It can be shown that when a closed population (701-4) is subjected to constant age-specific fertility and mortality rates (631-8; 412-1) for a sufficiently long period of time, its annual rate of increase will tend to become constant. This constant rate of increase is called the intrinsic rate of natural increase 1, and a population which has reached this stage is called a stable population 2. The proportion of persons in different age groups in such a population will be constant, i.e., the population will have a stable age distribution 3. This stable age distribution is independent of the initial age distribution 4 and depends only on the fertility and mortality rates that are kept constant. Human populations never reach exact stability in practice, as fertility and mortality rates constantly change, but the computation of a stable population as a model and of its intrinsic rates may provide an index of the growth potential 5 of a set of age-specific fertility rates applied to a non stabilized age structure. Related to the growth potential, the moment of inertia of a population or demographic momentum 11★ should be mentioned: it refers to the dynamics hidden in the age structure due to a delayed growth response caused by the biological fact that from the time of birth of a cohort (116-2) to the beginning of their period of fertility (620-1) a certain amount of time passes. A population may for this reason still grow, even though the birth rate drops long ago. The reverse case is also possible. The momentum is particularly altered in case of discontinuity in the evolution of births and abrupt reversals of trends. A stable population in which the intrinsic rate of natural increase is zero is called a stationary population 6. In such a population the numbers in a given age group are equal to the integral of the survivorship function (431-3) of the life table taken between the upper and lower age limits of the group, multiplied by a factor of proportionality common to all age groups. A quasi-stable population 7 is a formerly stable population with constant fertility and gradually changing mortality; characteristics of this type of population are similar to those of a semi-stable population 8★ which is a closed population with a constant age structure. A logistic population 9 is a population growing in accordance with the logistic law 10 of growth, i.e., a population in which the growth rate decreases as a linear function of the population already alive and which will tend asymptotically to an upper limit.

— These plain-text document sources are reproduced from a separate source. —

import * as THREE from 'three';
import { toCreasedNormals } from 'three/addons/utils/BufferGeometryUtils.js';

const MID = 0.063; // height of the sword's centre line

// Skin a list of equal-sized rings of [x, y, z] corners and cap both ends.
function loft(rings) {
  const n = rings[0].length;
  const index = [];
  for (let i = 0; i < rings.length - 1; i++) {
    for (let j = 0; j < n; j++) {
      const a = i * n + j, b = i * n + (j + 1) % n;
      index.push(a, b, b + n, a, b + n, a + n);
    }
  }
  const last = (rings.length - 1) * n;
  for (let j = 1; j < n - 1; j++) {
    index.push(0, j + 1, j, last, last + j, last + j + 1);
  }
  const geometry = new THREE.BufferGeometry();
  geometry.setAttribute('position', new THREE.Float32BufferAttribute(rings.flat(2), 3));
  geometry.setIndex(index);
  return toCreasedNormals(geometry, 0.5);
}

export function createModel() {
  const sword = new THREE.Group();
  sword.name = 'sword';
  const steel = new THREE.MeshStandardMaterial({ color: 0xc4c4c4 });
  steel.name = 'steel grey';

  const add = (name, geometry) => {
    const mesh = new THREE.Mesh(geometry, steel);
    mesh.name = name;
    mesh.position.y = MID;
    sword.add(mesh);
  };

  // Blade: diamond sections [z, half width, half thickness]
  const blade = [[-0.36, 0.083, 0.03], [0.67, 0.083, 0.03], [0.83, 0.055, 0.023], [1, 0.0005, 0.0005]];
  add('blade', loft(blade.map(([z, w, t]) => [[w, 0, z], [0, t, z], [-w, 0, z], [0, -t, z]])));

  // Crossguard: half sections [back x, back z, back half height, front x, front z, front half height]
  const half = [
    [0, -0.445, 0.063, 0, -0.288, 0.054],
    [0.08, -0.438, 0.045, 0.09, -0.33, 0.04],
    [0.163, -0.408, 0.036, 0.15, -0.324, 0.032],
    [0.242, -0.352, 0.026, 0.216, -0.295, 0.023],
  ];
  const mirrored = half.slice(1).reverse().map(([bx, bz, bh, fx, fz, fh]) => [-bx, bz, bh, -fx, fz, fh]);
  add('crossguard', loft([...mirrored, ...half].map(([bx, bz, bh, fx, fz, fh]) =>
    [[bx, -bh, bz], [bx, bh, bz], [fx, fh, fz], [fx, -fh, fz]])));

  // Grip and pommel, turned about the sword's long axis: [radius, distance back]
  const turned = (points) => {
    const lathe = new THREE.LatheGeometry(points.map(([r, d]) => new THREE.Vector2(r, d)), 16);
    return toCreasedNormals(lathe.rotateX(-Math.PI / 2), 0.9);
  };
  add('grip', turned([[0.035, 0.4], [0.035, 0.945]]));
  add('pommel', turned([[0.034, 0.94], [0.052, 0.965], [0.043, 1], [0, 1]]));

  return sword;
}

• 1. The intrinsic rate, also called by its inventor Lotka, the true rate of natural increase, is equal to the difference between the intrinsic birth rate (or stable birth rate) and the intrinsic death rate (or stable death rate).

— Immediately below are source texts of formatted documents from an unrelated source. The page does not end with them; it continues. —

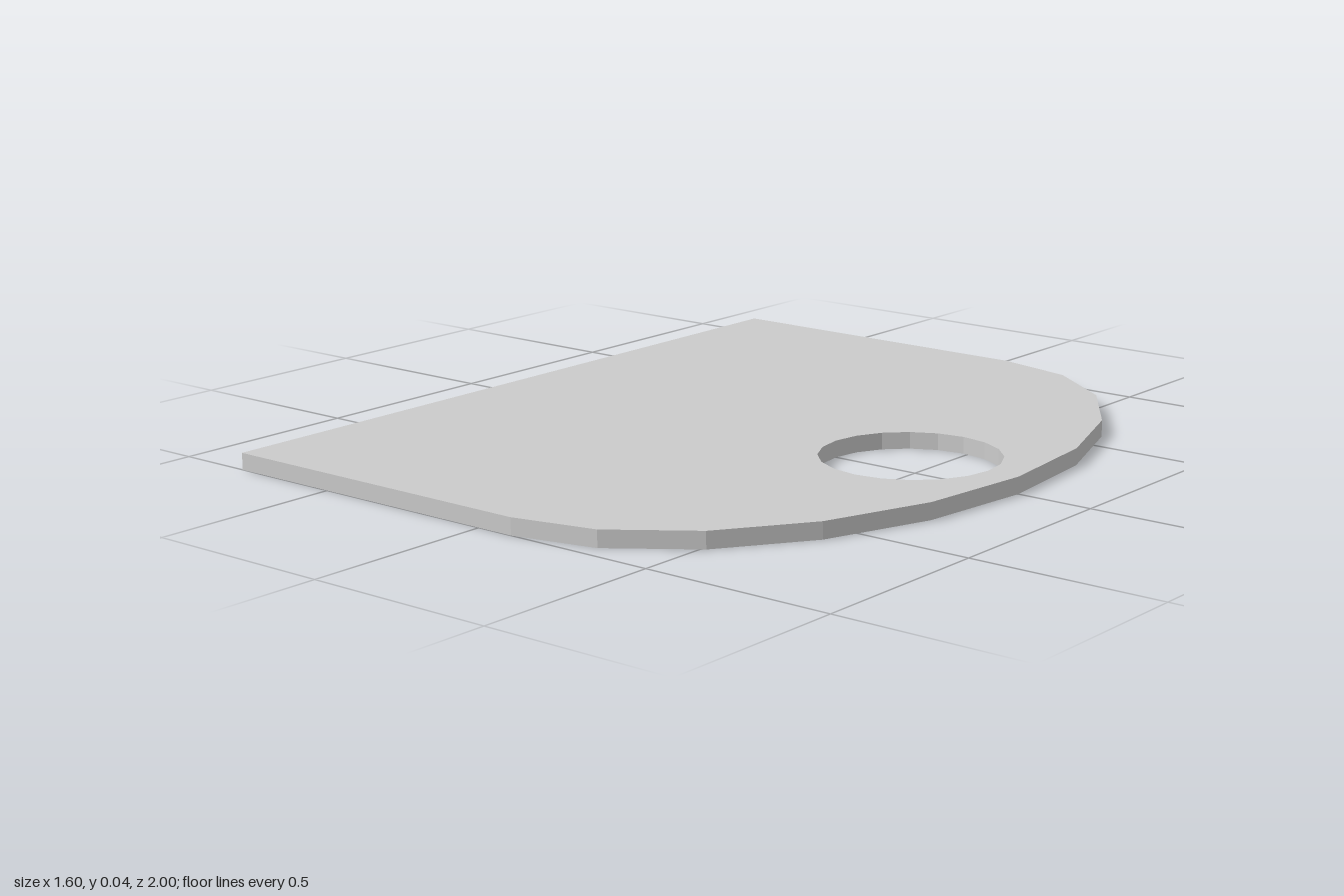
import * as THREE from 'three';

const THICKNESS = 0.043;

// Points on an ellipse between two angles
function arcPoints(cx, rx, ry, start, end, steps) {
  return Array.from({ length: steps + 1 }, (_, i) => {
    const a = start + ((end - start) * i) / steps;
    return new THREE.Vector2(cx + rx * Math.cos(a), ry * Math.sin(a));
  });
}

export function createModel() {
  const group = new THREE.Group();
  group.name = 'plateWithHole';

  // Outline: straight left edge, faceted half-ellipse on the right
  const outline = new THREE.Shape([
    new THREE.Vector2(-0.8, -1),
    ...arcPoints(0.1, 0.7, 1, -Math.PI / 2, Math.PI / 2, 10),
    new THREE.Vector2(-0.8, 1),
  ]);

  // Round hole near the curved end
  const rim = arcPoints(0.487, 0.227, 0.227, 0, Math.PI * 2, 20).slice(0, -1);
  outline.holes.push(new THREE.Path(rim.reverse()));

  // Flat plate lying on the ground
  const geometry = new THREE.ExtrudeGeometry(outline, { depth: THICKNESS, bevelEnabled: false });
  geometry.rotateX(-Math.PI / 2);
  const plate = new THREE.Mesh(
    geometry,
    new THREE.MeshStandardMaterial({ color: 0xcccccc, flatShading: true })
  );
  plate.name = 'plate';
  group.add(plate);

  return group;
}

• 2. Stable, adj. - stability, n. - stabilize, v.
Stable population analysis uses the properties of stable population models to estimate various characteristics of real populations.
• 6. Stationary, adj. - stationarity, n.